● SUPPLIED ENTRIES:
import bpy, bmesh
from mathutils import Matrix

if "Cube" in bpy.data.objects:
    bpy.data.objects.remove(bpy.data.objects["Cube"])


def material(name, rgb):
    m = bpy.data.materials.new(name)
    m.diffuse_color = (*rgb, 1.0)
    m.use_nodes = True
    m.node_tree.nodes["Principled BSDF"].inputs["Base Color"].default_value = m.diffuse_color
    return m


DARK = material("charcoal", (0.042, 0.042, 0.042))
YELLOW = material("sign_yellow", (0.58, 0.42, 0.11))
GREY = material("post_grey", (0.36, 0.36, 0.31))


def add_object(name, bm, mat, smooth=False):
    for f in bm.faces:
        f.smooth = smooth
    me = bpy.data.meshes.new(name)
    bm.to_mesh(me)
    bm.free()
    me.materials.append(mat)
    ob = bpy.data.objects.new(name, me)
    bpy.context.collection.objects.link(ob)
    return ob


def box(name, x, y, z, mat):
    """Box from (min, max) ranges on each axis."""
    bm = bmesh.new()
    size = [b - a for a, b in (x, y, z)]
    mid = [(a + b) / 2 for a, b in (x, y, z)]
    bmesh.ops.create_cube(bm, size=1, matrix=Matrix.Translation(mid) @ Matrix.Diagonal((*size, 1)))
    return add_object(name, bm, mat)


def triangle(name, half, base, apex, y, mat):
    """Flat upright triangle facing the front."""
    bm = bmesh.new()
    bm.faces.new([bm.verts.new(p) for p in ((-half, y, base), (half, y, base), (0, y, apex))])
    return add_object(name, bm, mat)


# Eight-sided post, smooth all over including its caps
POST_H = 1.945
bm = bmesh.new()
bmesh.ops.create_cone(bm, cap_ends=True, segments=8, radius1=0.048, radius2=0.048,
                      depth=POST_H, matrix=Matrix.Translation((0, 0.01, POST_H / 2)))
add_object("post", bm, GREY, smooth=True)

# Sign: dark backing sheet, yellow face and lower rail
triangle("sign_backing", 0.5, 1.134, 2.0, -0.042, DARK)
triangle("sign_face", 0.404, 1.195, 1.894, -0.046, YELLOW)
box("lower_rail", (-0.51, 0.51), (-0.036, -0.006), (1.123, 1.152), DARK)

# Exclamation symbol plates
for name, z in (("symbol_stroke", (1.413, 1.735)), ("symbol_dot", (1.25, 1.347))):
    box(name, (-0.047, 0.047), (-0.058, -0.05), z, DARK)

...

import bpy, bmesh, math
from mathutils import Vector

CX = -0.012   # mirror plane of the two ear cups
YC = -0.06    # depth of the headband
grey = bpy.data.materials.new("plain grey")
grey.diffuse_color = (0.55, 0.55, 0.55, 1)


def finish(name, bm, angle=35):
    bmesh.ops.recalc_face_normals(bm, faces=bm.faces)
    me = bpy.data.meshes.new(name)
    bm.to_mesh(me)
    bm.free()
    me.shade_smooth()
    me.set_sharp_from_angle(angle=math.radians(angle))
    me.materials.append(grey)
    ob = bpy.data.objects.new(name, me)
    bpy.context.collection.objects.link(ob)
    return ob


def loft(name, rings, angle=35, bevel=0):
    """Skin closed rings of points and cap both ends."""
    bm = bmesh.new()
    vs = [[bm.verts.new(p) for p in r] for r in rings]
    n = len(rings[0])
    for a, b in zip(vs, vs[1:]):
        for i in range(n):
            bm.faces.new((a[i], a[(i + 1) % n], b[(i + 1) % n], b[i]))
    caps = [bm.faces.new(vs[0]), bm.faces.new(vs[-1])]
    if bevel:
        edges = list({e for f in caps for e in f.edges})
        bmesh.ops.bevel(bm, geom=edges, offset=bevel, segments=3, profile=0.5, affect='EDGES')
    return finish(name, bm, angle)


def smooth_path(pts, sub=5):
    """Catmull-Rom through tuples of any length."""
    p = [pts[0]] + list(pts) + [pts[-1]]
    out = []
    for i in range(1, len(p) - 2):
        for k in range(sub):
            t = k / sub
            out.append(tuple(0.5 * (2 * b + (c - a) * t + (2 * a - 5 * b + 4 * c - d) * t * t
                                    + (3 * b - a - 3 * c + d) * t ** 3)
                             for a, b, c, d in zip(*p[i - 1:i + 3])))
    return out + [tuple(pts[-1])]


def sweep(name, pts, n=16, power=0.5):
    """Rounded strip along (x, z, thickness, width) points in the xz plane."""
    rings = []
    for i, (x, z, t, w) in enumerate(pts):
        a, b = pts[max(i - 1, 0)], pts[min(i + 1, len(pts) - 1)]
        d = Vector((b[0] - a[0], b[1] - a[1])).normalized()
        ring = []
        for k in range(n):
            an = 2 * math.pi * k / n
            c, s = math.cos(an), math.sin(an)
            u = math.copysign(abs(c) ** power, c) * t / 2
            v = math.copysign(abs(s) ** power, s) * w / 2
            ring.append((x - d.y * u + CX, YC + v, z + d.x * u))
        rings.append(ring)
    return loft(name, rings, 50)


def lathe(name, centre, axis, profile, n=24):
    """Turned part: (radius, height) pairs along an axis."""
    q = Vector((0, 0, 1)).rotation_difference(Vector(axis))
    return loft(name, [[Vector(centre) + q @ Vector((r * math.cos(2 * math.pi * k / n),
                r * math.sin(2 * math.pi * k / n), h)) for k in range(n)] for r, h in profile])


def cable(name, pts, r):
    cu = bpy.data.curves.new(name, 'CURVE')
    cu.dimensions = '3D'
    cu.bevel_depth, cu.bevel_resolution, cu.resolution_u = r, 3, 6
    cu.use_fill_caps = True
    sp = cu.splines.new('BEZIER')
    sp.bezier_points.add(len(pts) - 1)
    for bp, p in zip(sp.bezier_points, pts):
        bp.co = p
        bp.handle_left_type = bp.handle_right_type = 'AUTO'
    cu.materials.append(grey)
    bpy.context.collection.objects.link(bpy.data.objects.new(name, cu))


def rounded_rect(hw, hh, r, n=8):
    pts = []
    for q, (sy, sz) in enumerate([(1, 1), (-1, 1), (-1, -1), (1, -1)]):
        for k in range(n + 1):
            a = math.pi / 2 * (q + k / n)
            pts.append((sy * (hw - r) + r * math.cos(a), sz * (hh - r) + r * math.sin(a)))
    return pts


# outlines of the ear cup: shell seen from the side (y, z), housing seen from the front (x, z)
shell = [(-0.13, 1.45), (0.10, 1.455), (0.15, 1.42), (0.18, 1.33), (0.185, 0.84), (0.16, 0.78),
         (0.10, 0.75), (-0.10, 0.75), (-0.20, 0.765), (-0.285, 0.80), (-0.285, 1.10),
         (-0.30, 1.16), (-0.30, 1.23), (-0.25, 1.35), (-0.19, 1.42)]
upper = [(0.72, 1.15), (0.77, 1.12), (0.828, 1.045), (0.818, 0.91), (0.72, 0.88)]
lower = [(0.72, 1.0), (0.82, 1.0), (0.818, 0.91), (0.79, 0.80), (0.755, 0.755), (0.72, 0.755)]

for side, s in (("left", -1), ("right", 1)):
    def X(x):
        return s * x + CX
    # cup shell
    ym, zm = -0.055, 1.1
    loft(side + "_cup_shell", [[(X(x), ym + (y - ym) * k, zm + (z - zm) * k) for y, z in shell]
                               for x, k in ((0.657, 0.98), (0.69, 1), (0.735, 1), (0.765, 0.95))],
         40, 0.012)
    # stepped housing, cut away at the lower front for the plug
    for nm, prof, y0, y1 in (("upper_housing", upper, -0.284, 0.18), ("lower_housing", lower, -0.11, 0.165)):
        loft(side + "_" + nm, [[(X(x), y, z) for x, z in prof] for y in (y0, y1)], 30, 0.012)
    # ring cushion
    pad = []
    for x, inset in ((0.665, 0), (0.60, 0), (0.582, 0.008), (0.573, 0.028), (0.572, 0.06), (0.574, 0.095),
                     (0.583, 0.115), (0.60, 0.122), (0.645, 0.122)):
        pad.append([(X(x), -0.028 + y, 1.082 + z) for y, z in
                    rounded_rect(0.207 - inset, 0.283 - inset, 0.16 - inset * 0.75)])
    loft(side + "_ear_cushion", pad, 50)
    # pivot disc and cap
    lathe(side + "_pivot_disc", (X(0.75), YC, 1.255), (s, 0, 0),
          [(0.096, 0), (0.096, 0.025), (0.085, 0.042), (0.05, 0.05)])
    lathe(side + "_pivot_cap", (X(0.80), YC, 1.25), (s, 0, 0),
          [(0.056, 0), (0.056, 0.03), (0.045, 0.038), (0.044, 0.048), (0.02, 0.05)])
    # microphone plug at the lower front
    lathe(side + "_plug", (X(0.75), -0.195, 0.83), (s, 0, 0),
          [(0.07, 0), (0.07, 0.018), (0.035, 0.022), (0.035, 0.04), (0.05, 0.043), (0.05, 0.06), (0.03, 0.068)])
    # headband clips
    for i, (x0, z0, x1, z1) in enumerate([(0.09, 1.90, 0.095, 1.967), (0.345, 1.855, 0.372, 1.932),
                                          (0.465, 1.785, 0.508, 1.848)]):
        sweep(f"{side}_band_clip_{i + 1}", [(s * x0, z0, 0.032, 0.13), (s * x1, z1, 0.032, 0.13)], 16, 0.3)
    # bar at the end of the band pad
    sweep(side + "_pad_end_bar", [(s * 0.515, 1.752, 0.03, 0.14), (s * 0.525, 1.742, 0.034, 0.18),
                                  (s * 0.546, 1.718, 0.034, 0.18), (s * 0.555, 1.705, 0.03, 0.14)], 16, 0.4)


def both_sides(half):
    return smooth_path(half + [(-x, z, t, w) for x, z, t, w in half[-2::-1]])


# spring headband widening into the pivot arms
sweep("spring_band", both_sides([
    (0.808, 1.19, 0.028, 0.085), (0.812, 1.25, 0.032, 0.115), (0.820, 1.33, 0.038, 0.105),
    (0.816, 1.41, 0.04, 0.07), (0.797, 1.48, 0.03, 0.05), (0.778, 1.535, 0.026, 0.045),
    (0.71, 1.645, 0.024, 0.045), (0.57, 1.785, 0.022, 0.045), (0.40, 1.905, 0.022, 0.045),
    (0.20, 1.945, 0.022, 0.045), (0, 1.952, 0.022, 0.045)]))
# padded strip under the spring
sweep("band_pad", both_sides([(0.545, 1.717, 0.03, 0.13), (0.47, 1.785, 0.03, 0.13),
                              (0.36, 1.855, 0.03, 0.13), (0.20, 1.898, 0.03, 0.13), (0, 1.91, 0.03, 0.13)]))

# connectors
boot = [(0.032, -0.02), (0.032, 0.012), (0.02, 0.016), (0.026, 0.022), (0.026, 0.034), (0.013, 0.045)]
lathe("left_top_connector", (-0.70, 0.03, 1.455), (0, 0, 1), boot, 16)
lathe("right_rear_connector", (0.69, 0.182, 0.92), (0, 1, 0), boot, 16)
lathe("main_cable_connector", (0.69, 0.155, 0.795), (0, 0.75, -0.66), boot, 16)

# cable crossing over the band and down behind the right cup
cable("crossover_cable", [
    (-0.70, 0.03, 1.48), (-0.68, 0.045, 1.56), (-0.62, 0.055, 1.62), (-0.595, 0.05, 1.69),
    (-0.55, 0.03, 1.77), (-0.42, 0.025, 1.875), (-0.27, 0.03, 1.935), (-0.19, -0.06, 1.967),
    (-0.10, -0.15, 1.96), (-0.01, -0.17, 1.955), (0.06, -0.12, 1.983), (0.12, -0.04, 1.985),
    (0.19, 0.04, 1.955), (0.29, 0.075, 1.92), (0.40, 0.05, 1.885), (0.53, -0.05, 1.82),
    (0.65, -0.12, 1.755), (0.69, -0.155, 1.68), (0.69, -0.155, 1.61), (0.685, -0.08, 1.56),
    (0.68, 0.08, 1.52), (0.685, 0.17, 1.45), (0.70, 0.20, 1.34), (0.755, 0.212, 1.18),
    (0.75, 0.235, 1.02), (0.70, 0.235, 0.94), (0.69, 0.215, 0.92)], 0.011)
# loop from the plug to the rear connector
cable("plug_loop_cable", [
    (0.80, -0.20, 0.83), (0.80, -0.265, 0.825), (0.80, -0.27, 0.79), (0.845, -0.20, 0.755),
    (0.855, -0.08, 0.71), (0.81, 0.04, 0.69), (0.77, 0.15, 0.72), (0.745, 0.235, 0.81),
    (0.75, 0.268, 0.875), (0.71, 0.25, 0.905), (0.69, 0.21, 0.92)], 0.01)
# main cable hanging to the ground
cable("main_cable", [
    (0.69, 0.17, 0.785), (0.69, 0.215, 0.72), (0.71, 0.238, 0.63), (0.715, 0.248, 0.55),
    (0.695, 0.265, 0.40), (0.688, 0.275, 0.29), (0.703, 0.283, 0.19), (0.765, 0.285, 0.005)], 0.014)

--

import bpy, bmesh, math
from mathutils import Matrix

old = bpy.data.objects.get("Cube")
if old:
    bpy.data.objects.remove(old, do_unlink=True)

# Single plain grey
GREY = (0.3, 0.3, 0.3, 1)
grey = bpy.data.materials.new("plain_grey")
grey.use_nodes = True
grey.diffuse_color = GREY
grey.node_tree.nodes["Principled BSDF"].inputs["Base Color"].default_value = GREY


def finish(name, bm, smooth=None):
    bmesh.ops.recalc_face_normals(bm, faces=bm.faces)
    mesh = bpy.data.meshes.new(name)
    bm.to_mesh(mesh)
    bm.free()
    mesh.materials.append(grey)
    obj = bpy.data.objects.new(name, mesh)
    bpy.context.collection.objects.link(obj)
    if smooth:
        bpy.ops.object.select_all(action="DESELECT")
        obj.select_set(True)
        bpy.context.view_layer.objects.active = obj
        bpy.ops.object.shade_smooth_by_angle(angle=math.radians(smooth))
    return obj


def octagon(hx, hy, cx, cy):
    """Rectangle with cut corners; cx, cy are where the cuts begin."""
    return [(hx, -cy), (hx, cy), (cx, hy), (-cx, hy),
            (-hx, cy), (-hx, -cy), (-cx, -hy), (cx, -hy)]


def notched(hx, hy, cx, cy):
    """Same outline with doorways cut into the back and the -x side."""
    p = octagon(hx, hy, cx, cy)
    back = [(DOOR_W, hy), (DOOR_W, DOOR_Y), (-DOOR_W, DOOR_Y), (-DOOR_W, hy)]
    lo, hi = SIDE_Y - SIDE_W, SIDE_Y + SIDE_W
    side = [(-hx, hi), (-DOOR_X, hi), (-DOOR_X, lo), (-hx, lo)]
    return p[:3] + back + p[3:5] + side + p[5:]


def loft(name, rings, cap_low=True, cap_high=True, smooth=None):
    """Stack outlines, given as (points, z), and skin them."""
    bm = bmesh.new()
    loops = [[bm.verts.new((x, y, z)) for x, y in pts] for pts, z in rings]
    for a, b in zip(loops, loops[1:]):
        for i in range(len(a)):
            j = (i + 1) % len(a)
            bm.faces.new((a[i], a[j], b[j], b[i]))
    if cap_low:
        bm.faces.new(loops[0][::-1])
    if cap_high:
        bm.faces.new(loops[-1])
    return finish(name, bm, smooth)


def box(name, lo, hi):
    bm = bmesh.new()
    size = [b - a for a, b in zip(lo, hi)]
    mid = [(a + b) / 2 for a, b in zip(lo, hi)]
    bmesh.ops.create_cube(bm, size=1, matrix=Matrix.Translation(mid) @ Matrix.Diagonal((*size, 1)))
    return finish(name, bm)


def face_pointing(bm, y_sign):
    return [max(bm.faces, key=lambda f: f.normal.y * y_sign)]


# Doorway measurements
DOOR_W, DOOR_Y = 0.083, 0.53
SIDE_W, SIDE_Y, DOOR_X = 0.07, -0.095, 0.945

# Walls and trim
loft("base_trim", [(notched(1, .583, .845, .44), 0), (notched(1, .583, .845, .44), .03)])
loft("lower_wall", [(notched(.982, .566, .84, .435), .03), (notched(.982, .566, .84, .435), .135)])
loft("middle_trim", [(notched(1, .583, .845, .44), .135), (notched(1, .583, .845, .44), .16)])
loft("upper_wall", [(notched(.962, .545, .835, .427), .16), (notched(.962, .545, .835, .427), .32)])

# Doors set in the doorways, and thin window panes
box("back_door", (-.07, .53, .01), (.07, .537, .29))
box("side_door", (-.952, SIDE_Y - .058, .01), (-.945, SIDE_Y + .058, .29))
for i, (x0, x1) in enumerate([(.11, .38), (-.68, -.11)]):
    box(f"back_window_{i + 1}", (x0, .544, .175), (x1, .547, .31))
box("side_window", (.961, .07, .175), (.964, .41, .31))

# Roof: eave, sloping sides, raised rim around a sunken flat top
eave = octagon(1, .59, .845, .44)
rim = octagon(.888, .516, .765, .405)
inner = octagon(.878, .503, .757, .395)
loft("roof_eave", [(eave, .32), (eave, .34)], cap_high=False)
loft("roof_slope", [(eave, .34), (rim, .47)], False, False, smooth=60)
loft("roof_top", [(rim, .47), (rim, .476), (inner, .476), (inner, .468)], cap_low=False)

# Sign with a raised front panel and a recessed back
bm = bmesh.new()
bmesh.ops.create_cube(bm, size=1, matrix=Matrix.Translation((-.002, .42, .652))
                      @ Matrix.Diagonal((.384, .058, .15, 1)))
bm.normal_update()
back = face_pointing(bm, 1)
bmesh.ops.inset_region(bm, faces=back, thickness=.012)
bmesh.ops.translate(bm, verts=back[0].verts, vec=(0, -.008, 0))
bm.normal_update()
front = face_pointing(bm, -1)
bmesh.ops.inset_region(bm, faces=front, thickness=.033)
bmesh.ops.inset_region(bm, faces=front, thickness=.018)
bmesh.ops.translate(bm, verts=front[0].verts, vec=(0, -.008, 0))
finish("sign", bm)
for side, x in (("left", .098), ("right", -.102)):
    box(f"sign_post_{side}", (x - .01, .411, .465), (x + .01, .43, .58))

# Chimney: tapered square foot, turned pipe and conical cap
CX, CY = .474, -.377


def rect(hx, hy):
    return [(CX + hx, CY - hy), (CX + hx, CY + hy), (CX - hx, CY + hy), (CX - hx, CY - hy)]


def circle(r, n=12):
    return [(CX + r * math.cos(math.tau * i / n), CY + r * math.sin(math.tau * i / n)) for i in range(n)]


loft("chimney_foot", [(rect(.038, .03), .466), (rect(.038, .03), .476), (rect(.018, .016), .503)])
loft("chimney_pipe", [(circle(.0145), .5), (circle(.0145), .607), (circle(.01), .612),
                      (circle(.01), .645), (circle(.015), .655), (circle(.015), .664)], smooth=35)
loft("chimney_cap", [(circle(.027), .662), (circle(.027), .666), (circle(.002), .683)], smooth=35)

● TASK TO COMPLETE: Using the records above, count every line that includes the word "objects", and state the number only.

● EXERCISE ANSWER: 12